DATASET RECORDS:
▬▬▬▬▬▬▬▬▬▬
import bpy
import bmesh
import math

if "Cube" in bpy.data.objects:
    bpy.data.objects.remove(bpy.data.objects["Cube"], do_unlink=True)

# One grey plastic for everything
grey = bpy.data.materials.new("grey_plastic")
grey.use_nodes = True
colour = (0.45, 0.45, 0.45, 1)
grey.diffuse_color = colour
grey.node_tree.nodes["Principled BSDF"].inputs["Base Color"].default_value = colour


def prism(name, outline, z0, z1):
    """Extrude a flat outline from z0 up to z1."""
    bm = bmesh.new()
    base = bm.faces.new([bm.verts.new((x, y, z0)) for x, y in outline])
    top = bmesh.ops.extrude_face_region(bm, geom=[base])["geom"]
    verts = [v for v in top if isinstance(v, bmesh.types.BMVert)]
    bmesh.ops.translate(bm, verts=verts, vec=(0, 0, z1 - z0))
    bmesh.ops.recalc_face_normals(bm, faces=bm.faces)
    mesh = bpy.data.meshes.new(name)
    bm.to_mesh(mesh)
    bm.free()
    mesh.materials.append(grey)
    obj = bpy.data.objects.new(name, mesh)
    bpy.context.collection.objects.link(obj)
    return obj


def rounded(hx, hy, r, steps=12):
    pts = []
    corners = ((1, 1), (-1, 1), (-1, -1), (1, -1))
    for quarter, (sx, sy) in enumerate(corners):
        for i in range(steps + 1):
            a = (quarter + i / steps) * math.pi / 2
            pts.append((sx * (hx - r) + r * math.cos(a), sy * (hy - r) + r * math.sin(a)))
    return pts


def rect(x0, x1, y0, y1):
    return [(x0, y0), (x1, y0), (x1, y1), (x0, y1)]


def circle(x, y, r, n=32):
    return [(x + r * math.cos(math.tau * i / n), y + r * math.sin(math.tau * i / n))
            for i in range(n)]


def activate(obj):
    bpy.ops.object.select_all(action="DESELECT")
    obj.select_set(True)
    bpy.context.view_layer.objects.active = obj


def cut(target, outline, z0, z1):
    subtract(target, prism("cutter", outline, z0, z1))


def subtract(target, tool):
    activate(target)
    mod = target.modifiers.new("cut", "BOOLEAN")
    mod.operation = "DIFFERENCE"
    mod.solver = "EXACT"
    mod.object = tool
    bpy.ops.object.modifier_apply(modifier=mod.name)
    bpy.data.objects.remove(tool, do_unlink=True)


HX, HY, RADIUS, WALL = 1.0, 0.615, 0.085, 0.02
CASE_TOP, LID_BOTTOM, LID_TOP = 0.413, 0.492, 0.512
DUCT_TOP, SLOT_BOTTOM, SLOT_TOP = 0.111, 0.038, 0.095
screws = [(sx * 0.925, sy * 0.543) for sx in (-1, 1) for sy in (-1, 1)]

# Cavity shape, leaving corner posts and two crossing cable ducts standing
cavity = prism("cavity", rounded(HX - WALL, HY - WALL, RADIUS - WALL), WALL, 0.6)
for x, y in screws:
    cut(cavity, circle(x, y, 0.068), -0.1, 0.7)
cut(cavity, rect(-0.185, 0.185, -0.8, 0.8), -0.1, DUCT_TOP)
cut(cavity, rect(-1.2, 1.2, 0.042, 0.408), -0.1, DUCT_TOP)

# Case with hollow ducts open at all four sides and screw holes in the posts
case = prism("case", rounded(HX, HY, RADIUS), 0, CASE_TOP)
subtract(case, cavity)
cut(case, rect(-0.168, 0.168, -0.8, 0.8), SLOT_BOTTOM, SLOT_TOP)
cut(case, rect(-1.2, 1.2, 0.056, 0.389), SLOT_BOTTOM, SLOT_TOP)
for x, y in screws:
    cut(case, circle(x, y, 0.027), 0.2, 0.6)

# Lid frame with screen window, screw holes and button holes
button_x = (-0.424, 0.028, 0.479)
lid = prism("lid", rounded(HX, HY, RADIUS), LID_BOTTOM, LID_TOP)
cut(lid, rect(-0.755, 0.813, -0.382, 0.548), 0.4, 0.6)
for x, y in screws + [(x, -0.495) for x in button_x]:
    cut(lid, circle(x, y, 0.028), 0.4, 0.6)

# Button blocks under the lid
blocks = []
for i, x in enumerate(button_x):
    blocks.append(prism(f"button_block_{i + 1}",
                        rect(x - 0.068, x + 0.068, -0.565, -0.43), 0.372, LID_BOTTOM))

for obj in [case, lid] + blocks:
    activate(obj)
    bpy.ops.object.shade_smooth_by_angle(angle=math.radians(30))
▬▬▬▬▬▬▬▬▬▬
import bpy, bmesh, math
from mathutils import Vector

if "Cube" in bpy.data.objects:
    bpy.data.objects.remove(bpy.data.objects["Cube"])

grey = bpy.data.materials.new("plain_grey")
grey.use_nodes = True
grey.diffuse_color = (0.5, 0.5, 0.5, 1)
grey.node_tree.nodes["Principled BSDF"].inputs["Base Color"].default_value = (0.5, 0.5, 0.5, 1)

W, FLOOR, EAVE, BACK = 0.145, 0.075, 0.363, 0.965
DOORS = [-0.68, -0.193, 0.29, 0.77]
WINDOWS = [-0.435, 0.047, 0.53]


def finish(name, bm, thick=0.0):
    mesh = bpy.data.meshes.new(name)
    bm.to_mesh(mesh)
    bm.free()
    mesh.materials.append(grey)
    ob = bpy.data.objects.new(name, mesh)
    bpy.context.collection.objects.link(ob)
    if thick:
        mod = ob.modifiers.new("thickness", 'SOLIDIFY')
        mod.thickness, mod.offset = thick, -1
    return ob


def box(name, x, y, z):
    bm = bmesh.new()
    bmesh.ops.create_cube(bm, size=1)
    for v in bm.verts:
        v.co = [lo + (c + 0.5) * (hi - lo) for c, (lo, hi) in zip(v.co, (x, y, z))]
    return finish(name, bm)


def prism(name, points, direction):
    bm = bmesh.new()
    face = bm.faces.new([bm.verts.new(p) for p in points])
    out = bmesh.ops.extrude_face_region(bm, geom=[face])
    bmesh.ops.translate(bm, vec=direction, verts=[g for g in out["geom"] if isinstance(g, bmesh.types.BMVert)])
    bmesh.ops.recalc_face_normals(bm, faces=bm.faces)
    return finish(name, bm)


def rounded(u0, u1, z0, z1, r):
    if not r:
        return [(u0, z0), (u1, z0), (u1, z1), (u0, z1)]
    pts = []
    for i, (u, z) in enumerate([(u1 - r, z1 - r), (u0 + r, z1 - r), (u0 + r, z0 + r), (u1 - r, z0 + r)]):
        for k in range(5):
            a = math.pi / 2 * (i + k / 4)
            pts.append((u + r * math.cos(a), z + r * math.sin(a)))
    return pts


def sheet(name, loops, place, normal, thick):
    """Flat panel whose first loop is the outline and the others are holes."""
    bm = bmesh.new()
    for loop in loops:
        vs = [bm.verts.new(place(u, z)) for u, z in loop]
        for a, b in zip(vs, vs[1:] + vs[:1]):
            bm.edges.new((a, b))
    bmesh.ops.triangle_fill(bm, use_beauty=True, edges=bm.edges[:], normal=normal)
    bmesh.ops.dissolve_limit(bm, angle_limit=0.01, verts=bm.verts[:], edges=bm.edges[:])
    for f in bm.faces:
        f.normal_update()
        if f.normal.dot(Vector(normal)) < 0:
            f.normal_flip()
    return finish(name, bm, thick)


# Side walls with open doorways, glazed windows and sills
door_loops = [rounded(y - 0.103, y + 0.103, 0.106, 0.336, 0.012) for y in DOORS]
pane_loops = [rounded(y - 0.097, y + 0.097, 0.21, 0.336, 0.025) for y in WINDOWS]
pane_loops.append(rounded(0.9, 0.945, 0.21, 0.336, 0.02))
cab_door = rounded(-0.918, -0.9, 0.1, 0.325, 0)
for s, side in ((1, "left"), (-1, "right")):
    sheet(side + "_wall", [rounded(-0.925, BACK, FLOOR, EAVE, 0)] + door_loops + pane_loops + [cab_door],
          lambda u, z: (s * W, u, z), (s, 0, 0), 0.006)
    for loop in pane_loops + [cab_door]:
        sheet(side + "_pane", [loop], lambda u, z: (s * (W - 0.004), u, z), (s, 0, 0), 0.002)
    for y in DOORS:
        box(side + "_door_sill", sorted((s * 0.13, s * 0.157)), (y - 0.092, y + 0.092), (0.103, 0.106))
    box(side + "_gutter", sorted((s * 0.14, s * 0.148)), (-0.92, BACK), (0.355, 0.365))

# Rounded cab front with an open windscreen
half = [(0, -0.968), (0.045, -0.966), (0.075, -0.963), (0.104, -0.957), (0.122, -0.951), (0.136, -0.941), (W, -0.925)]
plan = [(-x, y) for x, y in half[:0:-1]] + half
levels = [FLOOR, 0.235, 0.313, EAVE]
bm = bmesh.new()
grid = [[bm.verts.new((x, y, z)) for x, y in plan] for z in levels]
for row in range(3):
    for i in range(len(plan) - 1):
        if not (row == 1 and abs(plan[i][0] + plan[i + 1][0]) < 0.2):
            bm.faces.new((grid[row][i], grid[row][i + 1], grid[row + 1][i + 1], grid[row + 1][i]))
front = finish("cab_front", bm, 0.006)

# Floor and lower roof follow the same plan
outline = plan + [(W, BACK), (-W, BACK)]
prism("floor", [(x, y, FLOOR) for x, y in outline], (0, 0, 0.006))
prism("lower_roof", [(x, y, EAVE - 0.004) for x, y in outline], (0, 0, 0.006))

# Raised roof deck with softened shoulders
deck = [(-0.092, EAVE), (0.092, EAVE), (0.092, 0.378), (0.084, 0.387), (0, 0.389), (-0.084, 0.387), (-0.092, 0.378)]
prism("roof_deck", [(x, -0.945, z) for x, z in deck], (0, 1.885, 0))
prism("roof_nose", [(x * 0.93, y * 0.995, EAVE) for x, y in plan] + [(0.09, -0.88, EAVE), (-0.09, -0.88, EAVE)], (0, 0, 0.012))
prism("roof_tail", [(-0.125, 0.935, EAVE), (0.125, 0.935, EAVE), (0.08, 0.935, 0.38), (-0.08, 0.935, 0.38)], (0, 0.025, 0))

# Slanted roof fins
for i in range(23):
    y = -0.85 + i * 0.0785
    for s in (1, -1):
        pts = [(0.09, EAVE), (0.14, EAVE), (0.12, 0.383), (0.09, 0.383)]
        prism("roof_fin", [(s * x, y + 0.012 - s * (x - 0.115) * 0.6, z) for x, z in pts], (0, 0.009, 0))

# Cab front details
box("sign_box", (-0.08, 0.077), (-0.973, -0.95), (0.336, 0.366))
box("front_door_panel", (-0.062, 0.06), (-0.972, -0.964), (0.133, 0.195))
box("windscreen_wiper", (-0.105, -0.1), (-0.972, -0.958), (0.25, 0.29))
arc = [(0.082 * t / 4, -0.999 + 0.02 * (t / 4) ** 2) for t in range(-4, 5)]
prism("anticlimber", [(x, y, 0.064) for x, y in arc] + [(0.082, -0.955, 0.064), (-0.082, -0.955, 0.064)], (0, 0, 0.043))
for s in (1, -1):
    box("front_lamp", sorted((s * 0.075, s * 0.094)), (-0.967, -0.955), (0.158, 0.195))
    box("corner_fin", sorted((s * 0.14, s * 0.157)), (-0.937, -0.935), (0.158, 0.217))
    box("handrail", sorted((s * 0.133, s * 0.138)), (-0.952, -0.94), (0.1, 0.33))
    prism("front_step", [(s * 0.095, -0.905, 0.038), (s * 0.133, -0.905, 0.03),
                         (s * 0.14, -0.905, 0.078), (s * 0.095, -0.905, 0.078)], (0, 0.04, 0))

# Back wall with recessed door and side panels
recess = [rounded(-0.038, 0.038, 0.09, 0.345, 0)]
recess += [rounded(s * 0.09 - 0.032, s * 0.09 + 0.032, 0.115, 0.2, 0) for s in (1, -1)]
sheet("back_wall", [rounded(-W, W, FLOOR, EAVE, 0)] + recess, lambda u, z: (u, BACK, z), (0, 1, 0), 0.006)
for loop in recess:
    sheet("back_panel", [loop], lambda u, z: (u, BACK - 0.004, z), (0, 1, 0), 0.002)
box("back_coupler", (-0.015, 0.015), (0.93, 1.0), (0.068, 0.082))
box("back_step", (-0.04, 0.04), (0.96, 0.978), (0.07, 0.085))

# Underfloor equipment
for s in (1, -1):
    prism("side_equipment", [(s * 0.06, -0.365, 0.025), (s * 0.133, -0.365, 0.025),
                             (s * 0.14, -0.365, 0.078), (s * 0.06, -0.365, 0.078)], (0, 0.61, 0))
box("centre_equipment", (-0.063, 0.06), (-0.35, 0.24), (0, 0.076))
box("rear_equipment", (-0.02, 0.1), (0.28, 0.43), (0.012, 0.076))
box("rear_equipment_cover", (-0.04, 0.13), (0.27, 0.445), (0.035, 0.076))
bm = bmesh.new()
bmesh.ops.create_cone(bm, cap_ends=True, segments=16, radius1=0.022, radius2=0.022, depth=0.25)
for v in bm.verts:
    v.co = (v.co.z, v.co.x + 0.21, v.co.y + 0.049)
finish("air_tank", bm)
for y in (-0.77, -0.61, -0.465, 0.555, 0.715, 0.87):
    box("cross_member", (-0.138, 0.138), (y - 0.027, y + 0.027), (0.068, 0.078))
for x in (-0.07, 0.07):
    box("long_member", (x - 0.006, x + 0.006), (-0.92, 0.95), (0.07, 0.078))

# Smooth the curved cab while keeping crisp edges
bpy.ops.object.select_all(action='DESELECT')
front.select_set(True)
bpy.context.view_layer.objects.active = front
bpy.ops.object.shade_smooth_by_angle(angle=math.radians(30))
▬▬▬▬▬▬▬▬▬▬
YOUR GOAL:
Which lines in the records above hold the string "sorted"? Copy each of them.

EXERCISE RESULT:
        box(side + "_door_sill", sorted((s * 0.13, s * 0.157)), (y - 0.092, y + 0.092), (0.103, 0.106))
    box(side + "_gutter", sorted((s * 0.14, s * 0.148)), (-0.92, BACK), (0.355, 0.365))
    box("front_lamp", sorted((s * 0.075, s * 0.094)), (-0.967, -0.955), (0.158, 0.195))
    box("corner_fin", sorted((s * 0.14, s * 0.157)), (-0.937, -0.935), (0.158, 0.217))
    box("handrail", sorted((s * 0.133, s * 0.138)), (-0.952, -0.94), (0.1, 0.33))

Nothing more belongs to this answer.